Document images with source code:
* * * * * * * * *
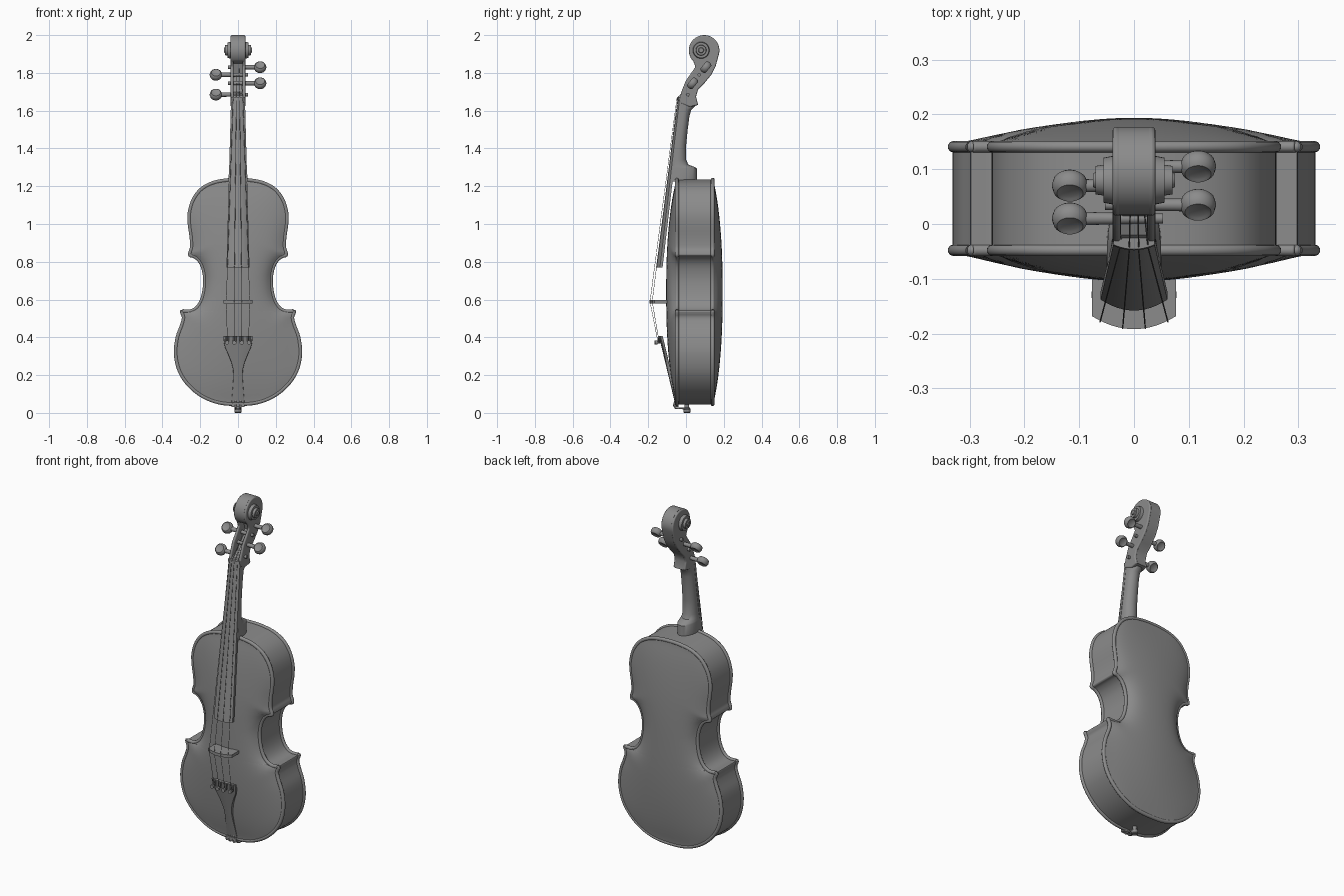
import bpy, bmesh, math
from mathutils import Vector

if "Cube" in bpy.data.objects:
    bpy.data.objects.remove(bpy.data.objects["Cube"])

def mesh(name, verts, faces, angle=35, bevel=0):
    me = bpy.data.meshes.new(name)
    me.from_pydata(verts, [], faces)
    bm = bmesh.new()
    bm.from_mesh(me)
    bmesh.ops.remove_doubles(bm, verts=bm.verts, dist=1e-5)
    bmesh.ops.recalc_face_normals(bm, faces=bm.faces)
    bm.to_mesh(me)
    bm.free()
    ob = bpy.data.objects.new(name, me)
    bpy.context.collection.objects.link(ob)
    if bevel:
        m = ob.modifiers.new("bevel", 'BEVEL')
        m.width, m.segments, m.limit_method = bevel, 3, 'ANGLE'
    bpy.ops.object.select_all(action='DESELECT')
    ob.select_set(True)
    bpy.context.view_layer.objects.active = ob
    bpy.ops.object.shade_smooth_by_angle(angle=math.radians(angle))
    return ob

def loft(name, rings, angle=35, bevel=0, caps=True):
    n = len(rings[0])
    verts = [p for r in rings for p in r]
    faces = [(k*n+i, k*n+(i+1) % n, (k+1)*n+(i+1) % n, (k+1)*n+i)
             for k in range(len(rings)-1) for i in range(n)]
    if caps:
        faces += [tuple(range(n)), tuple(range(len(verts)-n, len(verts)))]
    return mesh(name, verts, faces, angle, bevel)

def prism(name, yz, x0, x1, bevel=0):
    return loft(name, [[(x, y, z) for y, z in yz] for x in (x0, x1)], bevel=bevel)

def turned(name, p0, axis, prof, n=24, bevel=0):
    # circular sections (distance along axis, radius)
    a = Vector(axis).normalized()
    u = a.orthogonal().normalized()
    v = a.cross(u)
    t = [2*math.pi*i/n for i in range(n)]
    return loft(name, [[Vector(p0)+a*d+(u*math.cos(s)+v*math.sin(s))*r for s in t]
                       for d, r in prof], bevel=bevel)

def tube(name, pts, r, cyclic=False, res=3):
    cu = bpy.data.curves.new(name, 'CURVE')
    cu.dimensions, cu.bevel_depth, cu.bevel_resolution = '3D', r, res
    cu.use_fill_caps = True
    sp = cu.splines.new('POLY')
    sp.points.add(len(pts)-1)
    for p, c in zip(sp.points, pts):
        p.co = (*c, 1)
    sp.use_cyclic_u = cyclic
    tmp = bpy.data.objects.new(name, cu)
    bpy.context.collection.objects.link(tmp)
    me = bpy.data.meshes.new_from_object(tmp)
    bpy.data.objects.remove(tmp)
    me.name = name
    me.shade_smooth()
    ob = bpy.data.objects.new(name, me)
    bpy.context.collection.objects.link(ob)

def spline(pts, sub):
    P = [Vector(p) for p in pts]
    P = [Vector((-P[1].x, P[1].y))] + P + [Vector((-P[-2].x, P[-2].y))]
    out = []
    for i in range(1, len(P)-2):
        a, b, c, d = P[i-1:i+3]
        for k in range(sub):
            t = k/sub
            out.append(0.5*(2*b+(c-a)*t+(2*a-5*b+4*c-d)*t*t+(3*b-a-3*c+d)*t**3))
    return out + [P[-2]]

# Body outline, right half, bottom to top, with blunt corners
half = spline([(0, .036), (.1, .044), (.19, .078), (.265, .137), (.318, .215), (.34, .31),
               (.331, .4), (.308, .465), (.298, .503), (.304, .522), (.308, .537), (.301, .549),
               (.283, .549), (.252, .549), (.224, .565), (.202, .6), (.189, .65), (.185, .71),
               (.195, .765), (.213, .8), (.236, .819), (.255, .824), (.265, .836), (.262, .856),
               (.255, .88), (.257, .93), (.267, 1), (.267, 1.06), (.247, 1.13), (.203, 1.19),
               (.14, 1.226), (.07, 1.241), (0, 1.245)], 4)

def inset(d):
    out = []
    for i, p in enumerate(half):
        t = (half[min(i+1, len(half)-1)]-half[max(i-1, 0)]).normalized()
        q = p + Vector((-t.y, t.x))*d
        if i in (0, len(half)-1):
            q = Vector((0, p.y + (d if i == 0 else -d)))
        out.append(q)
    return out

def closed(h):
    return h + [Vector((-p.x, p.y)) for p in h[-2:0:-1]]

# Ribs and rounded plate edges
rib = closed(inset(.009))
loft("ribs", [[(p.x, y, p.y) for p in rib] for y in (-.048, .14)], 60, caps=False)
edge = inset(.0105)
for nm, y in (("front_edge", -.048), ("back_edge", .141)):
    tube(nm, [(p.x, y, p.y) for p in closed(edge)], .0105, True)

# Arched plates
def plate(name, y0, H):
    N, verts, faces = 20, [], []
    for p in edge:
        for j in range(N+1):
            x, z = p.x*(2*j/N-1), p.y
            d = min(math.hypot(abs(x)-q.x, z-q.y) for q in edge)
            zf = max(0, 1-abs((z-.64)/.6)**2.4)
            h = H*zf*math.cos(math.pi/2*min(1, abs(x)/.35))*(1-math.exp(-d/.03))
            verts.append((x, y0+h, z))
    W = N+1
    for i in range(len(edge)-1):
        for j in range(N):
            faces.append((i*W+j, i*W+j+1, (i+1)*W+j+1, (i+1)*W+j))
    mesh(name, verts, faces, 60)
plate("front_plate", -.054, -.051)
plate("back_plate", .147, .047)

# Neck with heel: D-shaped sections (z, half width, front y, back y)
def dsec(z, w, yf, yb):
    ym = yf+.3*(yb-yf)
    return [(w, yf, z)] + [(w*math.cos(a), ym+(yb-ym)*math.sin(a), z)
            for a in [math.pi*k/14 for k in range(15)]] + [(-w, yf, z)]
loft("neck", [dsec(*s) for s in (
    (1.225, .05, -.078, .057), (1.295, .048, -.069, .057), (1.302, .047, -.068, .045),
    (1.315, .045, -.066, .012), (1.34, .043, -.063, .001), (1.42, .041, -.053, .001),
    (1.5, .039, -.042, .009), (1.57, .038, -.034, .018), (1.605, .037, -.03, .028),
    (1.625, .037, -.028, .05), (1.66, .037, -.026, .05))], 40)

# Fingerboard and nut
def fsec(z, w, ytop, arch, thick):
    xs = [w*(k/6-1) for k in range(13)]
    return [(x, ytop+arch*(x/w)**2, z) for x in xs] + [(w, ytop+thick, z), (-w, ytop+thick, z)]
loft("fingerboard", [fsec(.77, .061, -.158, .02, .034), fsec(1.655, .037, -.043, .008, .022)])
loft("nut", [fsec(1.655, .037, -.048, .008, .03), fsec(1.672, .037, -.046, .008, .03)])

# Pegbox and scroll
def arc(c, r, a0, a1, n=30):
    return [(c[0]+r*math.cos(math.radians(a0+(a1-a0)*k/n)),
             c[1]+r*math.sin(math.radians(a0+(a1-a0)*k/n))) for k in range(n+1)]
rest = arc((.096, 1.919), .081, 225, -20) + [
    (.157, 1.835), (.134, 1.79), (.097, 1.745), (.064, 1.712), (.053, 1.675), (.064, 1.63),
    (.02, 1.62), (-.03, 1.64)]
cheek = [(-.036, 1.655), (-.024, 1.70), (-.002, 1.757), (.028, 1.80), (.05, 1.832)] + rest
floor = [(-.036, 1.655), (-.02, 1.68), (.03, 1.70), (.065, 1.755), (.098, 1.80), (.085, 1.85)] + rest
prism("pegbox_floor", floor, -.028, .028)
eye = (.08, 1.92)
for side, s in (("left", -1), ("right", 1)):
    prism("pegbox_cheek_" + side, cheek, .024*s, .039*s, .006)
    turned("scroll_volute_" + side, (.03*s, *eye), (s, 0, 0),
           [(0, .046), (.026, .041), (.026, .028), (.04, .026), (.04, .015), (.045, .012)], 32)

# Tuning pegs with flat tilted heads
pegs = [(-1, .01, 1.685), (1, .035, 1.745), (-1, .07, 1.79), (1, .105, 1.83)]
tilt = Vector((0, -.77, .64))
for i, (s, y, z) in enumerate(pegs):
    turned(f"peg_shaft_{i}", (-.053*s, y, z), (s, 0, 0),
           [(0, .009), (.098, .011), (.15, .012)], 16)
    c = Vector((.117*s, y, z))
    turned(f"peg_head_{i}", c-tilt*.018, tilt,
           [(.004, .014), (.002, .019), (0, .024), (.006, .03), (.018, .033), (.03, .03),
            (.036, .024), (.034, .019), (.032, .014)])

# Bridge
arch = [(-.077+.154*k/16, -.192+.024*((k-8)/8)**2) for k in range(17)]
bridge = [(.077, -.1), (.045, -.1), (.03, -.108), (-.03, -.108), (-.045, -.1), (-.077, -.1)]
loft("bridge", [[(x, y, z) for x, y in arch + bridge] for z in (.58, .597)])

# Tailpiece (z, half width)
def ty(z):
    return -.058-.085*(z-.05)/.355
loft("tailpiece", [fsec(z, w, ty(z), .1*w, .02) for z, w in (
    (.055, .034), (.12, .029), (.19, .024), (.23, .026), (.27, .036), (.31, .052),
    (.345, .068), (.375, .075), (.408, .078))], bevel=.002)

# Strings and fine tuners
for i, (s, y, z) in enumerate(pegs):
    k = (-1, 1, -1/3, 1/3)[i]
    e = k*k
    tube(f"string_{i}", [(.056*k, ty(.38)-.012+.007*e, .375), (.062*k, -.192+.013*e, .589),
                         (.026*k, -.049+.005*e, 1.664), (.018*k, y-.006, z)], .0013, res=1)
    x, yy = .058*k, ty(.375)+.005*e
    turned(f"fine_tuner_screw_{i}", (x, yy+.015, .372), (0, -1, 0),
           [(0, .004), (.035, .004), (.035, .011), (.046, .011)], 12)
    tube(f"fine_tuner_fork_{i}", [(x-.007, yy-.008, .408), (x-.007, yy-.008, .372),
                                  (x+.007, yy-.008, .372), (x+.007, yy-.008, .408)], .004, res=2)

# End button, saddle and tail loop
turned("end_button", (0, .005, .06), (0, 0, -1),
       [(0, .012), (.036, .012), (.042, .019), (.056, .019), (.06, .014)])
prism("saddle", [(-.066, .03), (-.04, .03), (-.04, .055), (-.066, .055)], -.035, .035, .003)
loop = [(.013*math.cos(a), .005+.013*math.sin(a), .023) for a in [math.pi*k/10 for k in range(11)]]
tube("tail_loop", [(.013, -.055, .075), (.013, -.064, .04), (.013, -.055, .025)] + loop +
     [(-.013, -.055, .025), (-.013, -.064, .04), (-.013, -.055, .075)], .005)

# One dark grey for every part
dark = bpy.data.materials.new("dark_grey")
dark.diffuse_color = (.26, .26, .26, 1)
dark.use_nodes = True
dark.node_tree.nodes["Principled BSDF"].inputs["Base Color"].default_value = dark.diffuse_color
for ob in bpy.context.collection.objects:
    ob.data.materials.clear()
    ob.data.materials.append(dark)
* * * * * * * * *
PROBLEM TO SOLVE:
Reproduce the lines of the entries above from the one with "zf = max(0, 1-abs((z-.64)/.6)**2.4)" to the one with "[dsec(*s) for s", both included, exactly and without any other line.

ANSWER AREA:
            zf = max(0, 1-abs((z-.64)/.6)**2.4)
            h = H*zf*math.cos(math.pi/2*min(1, abs(x)/.35))*(1-math.exp(-d/.03))
            verts.append((x, y0+h, z))
    W = N+1
    for i in range(len(edge)-1):
        for j in range(N):
            faces.append((i*W+j, i*W+j+1, (i+1)*W+j+1, (i+1)*W+j))
    mesh(name, verts, faces, 60)
plate("front_plate", -.054, -.051)
plate("back_plate", .147, .047)

# Neck with heel: D-shaped sections (z, half width, front y, back y)
def dsec(z, w, yf, yb):
    ym = yf+.3*(yb-yf)
    return [(w, yf, z)] + [(w*math.cos(a), ym+(yb-ym)*math.sin(a), z)
            for a in [math.pi*k/14 for k in range(15)]] + [(-w, yf, z)]
loft("neck", [dsec(*s) for s in (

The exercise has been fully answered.